Jeremy Bates

Making the candidate comfortable? I think not. Surely a dean's job is to ensure that the service is conducted according to the prayer book?

The question to the congregation is in the service, as recently rewritten. Even though the Church of England does not elect its bishops.

So the real issue is why is the question even there?

Is it being asked in good faith?

If it is, then the People have a chance to respond.
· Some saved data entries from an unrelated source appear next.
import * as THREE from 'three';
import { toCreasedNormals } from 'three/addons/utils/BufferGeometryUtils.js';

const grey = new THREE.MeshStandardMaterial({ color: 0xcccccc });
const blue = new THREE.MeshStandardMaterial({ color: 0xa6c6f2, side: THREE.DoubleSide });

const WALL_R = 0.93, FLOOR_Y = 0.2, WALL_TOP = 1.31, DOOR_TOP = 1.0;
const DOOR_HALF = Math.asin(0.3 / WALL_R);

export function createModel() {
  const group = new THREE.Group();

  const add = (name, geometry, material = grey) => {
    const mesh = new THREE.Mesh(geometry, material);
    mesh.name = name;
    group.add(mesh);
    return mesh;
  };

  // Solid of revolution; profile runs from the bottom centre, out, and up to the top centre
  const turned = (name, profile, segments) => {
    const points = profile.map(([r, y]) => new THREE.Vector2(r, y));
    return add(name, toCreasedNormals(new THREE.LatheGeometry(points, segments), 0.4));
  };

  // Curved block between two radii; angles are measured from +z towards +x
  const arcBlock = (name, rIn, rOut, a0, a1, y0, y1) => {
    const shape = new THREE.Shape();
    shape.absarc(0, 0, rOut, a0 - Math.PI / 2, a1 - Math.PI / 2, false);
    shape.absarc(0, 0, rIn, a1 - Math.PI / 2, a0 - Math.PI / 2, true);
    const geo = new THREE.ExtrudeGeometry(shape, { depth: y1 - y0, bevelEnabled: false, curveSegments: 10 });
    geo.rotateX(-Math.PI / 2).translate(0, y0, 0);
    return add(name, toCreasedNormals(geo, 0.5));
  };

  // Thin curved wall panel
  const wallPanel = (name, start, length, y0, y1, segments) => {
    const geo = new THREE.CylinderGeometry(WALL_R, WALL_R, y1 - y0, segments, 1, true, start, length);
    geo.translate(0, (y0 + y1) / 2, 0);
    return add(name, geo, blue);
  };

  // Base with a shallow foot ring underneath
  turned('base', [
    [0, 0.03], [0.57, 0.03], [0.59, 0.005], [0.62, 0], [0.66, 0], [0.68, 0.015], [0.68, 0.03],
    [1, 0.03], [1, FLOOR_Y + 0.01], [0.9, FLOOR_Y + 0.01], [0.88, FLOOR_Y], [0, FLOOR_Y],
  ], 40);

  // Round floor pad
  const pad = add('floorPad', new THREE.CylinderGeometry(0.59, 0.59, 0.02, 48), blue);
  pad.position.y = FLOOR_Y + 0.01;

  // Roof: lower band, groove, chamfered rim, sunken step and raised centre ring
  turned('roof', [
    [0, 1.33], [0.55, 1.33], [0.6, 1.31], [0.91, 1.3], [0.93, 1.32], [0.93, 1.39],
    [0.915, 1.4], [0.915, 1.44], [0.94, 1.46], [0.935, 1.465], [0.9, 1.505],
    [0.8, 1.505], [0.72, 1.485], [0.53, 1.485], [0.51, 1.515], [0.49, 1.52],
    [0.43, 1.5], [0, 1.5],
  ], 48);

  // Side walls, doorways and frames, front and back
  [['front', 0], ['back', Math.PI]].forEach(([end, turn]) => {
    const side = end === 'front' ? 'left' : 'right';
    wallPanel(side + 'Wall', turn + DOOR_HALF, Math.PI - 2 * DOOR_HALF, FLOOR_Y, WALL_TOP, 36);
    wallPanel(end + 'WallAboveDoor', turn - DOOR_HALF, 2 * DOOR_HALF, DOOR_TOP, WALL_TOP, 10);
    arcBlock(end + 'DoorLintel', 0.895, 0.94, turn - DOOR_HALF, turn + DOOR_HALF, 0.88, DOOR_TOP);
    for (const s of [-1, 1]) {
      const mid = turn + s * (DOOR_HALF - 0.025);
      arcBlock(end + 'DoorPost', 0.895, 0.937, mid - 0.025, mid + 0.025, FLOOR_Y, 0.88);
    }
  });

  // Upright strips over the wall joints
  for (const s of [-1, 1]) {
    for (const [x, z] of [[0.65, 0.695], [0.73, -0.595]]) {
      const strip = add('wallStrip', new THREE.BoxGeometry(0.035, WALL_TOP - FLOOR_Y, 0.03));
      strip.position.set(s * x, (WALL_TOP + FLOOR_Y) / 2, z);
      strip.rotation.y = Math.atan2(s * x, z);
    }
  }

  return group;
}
And perhaps the dean's job is to ensure that objections can be heard and understood, so that everyone will understand why they are then dealt with as they are.

Or is this a case of the Church of England making merely a show of ecclesial democracy?

Like (0)
Dislike (0)
Facebooktwitterrss
Support the Café
Past Posts
2020_001

The Episcopal Café seeks to be an independent voice, reporting and reflecting on the Episcopal Church and the Anglican tradition.  The Café is not a platform of advocacy, but it does aim to tell the story of the church from the perspective of Progressive Christianity.  Our collective sympathy, as the Café, lies with the project of widening the circle of inclusion within the church and empowering all the baptized for the role to which they have been called as followers of Christ.

The opinions expressed at the Café are those of individual contributors, and, unless otherwise noted, should not be interpreted as official statements of a parish, diocese or other organization. The art and articles that appear here remain the property of their creators.

All Content  © 2017 Episcopal Café